:: Supplied entries

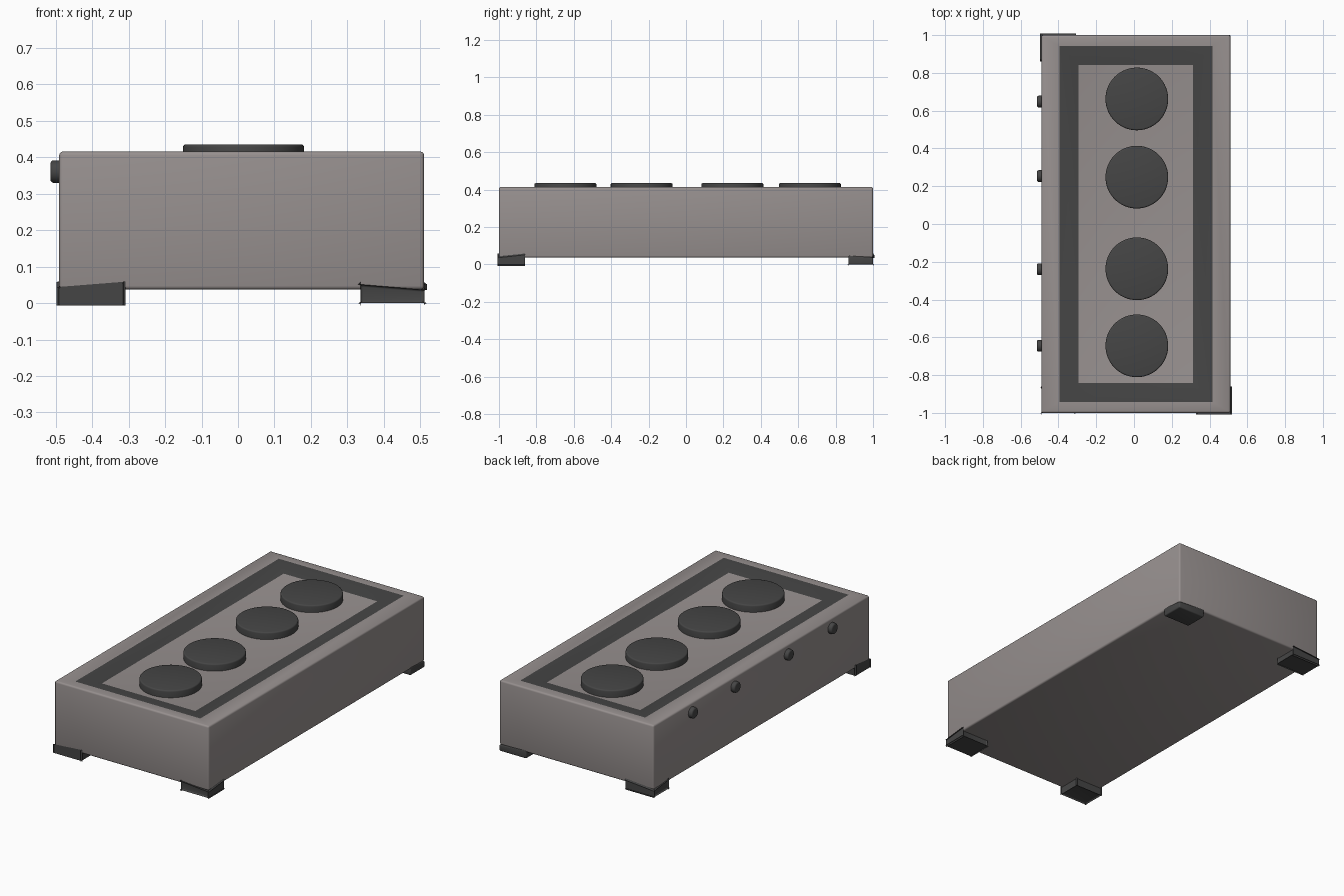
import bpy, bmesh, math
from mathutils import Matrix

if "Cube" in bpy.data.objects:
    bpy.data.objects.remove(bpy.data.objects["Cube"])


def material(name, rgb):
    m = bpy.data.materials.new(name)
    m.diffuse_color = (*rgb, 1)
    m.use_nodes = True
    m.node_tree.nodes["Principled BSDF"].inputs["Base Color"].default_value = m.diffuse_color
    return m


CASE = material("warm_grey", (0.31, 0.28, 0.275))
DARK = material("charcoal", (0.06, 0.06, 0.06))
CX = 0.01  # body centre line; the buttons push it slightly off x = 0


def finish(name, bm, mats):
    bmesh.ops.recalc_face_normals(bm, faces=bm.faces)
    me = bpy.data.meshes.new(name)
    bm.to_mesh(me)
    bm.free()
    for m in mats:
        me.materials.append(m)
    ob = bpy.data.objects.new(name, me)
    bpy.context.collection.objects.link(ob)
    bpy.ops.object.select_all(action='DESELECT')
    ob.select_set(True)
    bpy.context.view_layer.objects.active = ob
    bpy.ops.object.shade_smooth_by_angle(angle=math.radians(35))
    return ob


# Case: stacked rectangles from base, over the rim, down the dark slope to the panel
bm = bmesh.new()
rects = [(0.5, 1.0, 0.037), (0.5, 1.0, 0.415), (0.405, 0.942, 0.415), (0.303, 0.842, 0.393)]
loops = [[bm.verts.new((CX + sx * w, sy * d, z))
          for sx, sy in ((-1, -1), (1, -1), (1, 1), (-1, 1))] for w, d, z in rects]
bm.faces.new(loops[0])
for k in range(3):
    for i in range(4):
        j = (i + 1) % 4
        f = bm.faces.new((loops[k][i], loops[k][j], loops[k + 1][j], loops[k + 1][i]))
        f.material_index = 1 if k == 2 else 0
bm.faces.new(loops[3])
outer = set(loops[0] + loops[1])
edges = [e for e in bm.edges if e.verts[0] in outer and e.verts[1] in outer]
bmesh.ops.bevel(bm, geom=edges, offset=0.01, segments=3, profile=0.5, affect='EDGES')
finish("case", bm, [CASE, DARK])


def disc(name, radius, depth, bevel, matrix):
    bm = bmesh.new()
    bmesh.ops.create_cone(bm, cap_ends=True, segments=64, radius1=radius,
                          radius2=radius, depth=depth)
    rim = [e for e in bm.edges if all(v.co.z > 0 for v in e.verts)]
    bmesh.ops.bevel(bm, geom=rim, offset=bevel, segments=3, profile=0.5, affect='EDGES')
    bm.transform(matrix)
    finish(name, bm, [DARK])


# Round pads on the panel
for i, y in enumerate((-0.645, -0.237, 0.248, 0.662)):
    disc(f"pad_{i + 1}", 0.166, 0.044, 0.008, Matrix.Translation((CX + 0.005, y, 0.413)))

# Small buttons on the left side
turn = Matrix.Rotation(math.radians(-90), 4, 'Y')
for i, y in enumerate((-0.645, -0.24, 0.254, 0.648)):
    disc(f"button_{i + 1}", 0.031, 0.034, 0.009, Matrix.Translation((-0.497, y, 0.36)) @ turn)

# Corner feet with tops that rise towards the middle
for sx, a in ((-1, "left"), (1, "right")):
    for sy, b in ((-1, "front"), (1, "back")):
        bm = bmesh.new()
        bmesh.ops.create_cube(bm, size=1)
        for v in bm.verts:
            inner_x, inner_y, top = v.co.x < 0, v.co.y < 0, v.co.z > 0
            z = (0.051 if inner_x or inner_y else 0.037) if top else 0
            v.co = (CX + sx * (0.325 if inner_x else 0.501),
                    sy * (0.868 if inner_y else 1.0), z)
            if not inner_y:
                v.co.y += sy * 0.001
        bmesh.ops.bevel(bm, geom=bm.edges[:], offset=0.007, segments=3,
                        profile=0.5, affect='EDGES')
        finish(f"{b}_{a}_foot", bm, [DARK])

::::

▶ _The problem_
Your answer should consist of the lines from the listing that hold the word "radians".

▶ _Response_
    bpy.ops.object.shade_smooth_by_angle(angle=math.radians(35))
turn = Matrix.Rotation(math.radians(-90), 4, 'Y')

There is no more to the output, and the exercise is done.